In our panic to bring the squishy zap zap back, we might clutch or cling. We might pull a Bob Dylan (/Adele/Billy Joel) on them and try to make them feel our love. This is like clutching a soft clay sculpture in your palm to keep it from changing. When you open your hand there will be nothing left but finger-shaped squashedness.
Some people find themselves getting infatuated with someone else who doesn’t know them so well; Someone who will hold up the mirror to their wonderfulness again. That infant scream inside can be deafening: “This person is giving me what I nnneeeeeeeed!!!” They decide they have “fallen out of love with” their current partner. They want to start over again with this new person.

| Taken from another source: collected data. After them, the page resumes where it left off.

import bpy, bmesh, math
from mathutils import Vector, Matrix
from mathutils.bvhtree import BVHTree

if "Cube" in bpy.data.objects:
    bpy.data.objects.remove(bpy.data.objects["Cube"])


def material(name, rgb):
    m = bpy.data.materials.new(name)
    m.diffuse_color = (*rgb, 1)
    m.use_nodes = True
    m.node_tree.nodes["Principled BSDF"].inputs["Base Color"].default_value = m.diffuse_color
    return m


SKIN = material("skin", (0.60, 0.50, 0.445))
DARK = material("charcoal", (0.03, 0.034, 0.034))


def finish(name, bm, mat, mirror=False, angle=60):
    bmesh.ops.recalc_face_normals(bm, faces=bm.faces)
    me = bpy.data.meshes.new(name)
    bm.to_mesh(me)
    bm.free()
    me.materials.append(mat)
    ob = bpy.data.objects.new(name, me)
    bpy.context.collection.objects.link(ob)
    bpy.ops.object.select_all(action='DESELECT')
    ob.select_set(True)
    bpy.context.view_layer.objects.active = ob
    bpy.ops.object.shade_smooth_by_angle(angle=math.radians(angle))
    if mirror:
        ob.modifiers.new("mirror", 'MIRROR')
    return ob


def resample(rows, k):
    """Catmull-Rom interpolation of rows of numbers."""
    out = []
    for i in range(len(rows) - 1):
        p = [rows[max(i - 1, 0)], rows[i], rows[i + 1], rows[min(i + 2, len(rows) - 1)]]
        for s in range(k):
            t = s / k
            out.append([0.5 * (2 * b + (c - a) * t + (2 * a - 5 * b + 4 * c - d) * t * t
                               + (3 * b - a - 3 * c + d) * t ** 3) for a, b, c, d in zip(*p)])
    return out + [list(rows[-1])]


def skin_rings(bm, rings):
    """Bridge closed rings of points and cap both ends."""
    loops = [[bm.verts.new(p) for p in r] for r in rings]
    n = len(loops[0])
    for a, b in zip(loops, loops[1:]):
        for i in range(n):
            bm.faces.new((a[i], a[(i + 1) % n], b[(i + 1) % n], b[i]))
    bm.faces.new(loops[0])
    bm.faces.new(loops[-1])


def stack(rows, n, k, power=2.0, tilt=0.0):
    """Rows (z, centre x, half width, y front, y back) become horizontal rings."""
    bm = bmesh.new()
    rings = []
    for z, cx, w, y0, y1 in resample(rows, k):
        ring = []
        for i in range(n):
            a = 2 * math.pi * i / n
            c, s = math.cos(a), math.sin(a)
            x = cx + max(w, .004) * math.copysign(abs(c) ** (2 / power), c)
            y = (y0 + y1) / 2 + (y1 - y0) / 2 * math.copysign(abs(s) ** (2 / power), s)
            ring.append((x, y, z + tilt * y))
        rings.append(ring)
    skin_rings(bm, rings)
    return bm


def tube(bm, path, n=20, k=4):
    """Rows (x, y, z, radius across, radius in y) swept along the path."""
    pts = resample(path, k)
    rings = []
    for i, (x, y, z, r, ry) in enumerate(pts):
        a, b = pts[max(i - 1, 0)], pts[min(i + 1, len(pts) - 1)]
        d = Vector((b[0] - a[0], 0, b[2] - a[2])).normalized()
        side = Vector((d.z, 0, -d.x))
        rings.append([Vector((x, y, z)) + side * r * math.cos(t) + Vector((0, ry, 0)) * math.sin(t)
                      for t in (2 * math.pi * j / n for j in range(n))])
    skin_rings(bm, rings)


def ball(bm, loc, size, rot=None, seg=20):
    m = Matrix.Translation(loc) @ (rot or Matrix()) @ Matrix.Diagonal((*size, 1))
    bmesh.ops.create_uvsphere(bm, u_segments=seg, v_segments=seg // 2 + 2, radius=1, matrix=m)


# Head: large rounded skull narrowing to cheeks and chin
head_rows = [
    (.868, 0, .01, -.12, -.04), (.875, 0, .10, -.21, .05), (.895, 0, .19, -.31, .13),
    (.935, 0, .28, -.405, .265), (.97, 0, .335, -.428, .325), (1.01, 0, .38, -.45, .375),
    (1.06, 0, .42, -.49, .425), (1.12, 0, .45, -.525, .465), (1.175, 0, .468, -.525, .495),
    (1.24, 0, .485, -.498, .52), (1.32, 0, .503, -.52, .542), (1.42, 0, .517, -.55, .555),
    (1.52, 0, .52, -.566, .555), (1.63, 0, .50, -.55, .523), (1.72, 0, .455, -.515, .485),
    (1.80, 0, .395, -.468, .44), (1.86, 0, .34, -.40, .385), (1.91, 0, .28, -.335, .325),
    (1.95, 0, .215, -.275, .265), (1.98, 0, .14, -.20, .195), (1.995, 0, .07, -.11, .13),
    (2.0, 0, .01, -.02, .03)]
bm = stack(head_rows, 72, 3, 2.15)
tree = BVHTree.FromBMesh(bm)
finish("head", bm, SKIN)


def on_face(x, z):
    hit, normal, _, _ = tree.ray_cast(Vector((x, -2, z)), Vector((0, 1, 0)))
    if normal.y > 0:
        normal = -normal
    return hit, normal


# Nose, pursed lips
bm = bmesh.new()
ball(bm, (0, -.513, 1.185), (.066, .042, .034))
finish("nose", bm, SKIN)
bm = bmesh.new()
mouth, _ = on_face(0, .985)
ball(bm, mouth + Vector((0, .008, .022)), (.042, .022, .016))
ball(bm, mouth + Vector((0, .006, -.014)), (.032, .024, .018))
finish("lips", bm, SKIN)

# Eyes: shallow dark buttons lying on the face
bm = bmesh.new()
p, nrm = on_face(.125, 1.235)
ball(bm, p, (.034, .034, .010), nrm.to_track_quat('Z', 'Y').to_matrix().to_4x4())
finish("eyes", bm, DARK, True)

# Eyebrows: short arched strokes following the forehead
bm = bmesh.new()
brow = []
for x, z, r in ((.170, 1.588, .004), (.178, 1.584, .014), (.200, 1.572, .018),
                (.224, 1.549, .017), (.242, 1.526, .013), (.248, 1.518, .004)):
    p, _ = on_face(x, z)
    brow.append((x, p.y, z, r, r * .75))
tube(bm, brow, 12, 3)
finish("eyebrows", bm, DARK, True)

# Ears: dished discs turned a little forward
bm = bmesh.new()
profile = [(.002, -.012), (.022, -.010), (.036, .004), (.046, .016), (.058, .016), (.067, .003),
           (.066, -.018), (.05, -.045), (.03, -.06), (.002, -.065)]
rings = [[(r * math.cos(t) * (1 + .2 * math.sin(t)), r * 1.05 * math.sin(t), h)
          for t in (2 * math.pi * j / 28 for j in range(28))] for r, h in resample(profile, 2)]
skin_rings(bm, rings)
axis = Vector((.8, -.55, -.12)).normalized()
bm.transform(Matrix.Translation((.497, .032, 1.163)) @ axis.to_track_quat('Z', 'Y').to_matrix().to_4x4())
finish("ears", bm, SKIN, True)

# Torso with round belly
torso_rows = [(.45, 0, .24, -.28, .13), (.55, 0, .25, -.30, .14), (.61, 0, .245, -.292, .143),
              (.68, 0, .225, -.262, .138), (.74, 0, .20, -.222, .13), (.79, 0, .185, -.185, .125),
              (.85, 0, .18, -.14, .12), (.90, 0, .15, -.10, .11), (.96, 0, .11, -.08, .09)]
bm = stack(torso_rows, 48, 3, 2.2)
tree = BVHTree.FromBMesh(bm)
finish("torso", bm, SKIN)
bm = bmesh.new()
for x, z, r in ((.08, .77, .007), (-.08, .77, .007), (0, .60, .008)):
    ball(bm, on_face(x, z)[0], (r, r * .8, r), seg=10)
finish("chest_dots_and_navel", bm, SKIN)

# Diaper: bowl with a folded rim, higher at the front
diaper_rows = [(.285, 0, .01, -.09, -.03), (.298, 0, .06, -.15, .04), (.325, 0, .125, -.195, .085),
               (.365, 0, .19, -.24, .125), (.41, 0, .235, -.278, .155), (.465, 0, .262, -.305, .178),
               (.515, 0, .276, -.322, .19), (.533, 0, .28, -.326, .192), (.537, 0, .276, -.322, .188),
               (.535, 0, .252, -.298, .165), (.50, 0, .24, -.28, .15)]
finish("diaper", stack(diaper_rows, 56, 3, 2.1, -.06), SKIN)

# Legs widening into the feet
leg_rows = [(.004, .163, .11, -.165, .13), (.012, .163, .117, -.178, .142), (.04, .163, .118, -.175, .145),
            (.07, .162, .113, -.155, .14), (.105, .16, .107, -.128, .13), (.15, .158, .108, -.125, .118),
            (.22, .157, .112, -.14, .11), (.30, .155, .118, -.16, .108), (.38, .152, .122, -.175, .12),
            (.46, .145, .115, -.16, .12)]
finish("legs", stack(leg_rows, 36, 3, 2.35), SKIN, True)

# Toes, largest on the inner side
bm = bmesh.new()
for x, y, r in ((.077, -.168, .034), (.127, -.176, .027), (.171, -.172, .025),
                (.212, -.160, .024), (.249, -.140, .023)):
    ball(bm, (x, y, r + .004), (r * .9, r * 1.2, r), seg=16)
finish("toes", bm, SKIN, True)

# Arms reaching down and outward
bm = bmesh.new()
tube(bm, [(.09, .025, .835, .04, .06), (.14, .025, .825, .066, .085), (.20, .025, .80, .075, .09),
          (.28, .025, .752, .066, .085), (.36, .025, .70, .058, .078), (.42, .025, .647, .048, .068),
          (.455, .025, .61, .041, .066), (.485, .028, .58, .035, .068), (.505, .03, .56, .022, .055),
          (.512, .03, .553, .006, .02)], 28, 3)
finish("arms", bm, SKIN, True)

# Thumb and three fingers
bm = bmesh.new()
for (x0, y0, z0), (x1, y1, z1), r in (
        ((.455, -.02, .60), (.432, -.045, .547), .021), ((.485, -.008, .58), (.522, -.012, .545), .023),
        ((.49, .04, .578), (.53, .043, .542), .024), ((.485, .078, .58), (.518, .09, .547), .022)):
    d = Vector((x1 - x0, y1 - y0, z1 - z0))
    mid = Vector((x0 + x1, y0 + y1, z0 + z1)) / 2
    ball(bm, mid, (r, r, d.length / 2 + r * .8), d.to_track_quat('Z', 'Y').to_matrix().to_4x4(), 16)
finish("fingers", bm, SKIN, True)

Guess what happens most of the time? Yup — When their representative and the other person’s representative fade away and they face one another as they actually are, not only do they find this relationship has just as many flaws as the last one, but now it also has a baked-in mistrust because of the way it started. (“If she left him for me… she will leave me for someone else…”)
Love, Lurve, and Dessert
Don’t get me wrong, friends! I love the zap zap and the squishies as much as the next person. I’m all for finding ways to remember that specialness with partners. However, confusing llluuurrvvee for love is like confusing dessert for a sustainable eating plan and wondering why it only feels good for a short while. A good, sustainable eating plan can likely have wonderful dessert in it somewhere, but it’s just that — dessert.
Sustainable love is not weighted down with demands that we make everything right in the other person’s world, that we be their everything, or that they will die if we don’t meet the other person’s needs. Sustainable love is not dependent. That’s llluuurrrvve, not love. It’s like trying to live off of dessert.
Clearly sustainable love is not independent either. If we were entirely independent the relationship would serve no purpose. Mature, sustainable love is interdependent. With interdependence we don’t nnneeeeeeeeed the other person; We want them.
We invite them to join us this way or that. The other person is free to give an authentic “Yes, No, Not Now or Can We Negotiate?” If the person doesn’t say yes to our request, we will not wither away and die. We can find another way to meet our wants, defer to a time that works better, or learn to live without whatever it is. We are also free to give that same honest answer. Now when we come together it’s because each person involved genuinely wants to be there.
If the person’s reply is no, or if their negotiation requests that we compromise something we have decided is non-negotiable for us, we have the information we need to realize that this person is not compatible with us. We can save a great deal of time, heartache, and sometimes even money when we see and accept that we have incompatible terms for relationship with someone. Inauthentic answers drag that whole discernment process out, sometimes with terrible collateral damage that could have been avoided.
Love, Thank You
I don’t know about you, but the idea of being “needed” sounds exhausting and insatiable; Like there’s not enough room for me in there, even if my requests are being met. Being wanted sounds delicious. A little bit of tension in a relationship can be a magical thing. (Read more here.)
As we round the corner to Valentine’s Day and everything around tries to tell us that there is something wrong with us if we are not in lllluuuurrrrvvvveeee, or if no one is in lurve with us, I encourage you to remember: Seeking or trying to sustain “lurve” is like trying to live off of dessert. Personally, I think we all deserve better.
Are you confused by lurve and love? Contact Tiffany today. Let’s talk about it.